Task description: Give every entry below again, exactly as written, and skip the images.

Stored records:
------

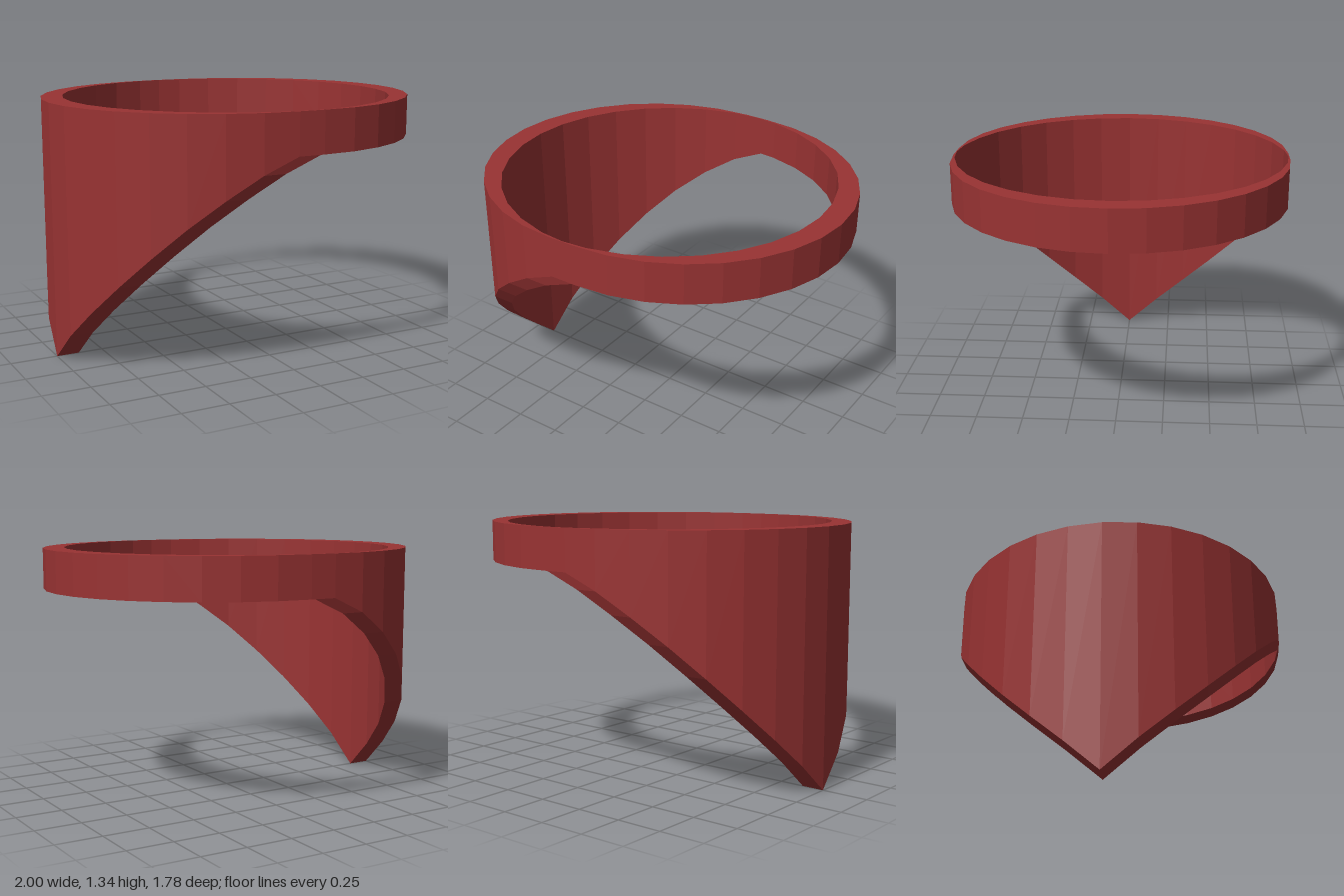
import * as THREE from 'three';

const TOP = 1.335, BAND = 1.12, STEPS = 16;
const RX = 0.93, RZ = 0.89, OUT = 0.07, IN = -0.05;

// height of the lower edge, from the tip of the shield to the band
const LIP = [0, 0.16, 0.317, 0.477, 0.637, 0.79, 0.925, 1.04, BAND];

// Half a ring: a rectangular section swept along half an ellipse.
// side is +1 or -1; bottomAt gives the lower edge at each step from the middle.
function halfRing(side, bottomAt) {
  const sections = [];
  for (let i = 0; i <= STEPS; i++) {
    const t = (i / STEPS - 0.5) * Math.PI;
    const x = RX * Math.cos(t), z = RZ * Math.sin(t);
    const low = bottomAt(Math.abs(i - STEPS / 2));
    sections.push([
      [side * (x + OUT), low, z],
      [side * (x + OUT), TOP, z],
      [side * (x + IN), TOP, z],
      [side * (x + IN), low, z],
    ]);
  }
  const pos = [];
  const quad = (a, b, c, d) => {
    const q = side > 0 ? [a, b, c, a, c, d] : [a, c, b, a, d, c];
    q.forEach((p) => pos.push(...p));
  };
  for (let i = 0; i < STEPS; i++) {
    const s = sections[i], n = sections[i + 1];
    for (let k = 0; k < 4; k++) {
      const m = (k + 1) % 4;
      quad(s[k], s[m], n[m], n[k]);
    }
  }
  // end caps
  const [a, b, c, d] = sections[0];
  quad(d, c, b, a);
  quad(...sections[STEPS]);

  const geo = new THREE.BufferGeometry();
  geo.setAttribute('position', new THREE.Float32BufferAttribute(pos, 3));
  geo.computeVertexNormals(); // unshared corners keep every facet flat
  return geo;
}

export function createModel() {
  const group = new THREE.Group();
  group.name = 'thumbRing';
  const red = new THREE.MeshStandardMaterial({ color: 0x993333 });
  red.name = 'dark red';

  // plain band
  const band = new THREE.Mesh(halfRing(1, () => BAND), red);
  band.name = 'band';

  // half that sweeps down to a pointed shield
  const shield = new THREE.Mesh(halfRing(-1, (k) => LIP[k]), red);
  shield.name = 'shield';

  group.add(band, shield);
  return group;
}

------

Output:
import * as THREE from 'three';

const TOP = 1.335, BAND = 1.12, STEPS = 16;
const RX = 0.93, RZ = 0.89, OUT = 0.07, IN = -0.05;

// height of the lower edge, from the tip of the shield to the band
const LIP = [0, 0.16, 0.317, 0.477, 0.637, 0.79, 0.925, 1.04, BAND];

// Half a ring: a rectangular section swept along half an ellipse.
// side is +1 or -1; bottomAt gives the lower edge at each step from the middle.
function halfRing(side, bottomAt) {
  const sections = [];
  for (let i = 0; i <= STEPS; i++) {
    const t = (i / STEPS - 0.5) * Math.PI;
    const x = RX * Math.cos(t), z = RZ * Math.sin(t);
    const low = bottomAt(Math.abs(i - STEPS / 2));
    sections.push([
      [side * (x + OUT), low, z],
      [side * (x + OUT), TOP, z],
      [side * (x + IN), TOP, z],
      [side * (x + IN), low, z],
    ]);
  }
  const pos = [];
  const quad = (a, b, c, d) => {
    const q = side > 0 ? [a, b, c, a, c, d] : [a, c, b, a, d, c];
    q.forEach((p) => pos.push(...p));
  };
  for (let i = 0; i < STEPS; i++) {
    const s = sections[i], n = sections[i + 1];
    for (let k = 0; k < 4; k++) {
      const m = (k + 1) % 4;
      quad(s[k], s[m], n[m], n[k]);
    }
  }
  // end caps
  const [a, b, c, d] = sections[0];
  quad(d, c, b, a);
  quad(...sections[STEPS]);

  const geo = new THREE.BufferGeometry();
  geo.setAttribute('position', new THREE.Float32BufferAttribute(pos, 3));
  geo.computeVertexNormals(); // unshared corners keep every facet flat
  return geo;
}

export function createModel() {
  const group = new THREE.Group();
  group.name = 'thumbRing';
  const red = new THREE.MeshStandardMaterial({ color: 0x993333 });
  red.name = 'dark red';

  // plain band
  const band = new THREE.Mesh(halfRing(1, () => BAND), red);
  band.name = 'band';

  // half that sweeps down to a pointed shield
  const shield = new THREE.Mesh(halfRing(-1, (k) => LIP[k]), red);
  shield.name = 'shield';

  group.add(band, shield);
  return group;
}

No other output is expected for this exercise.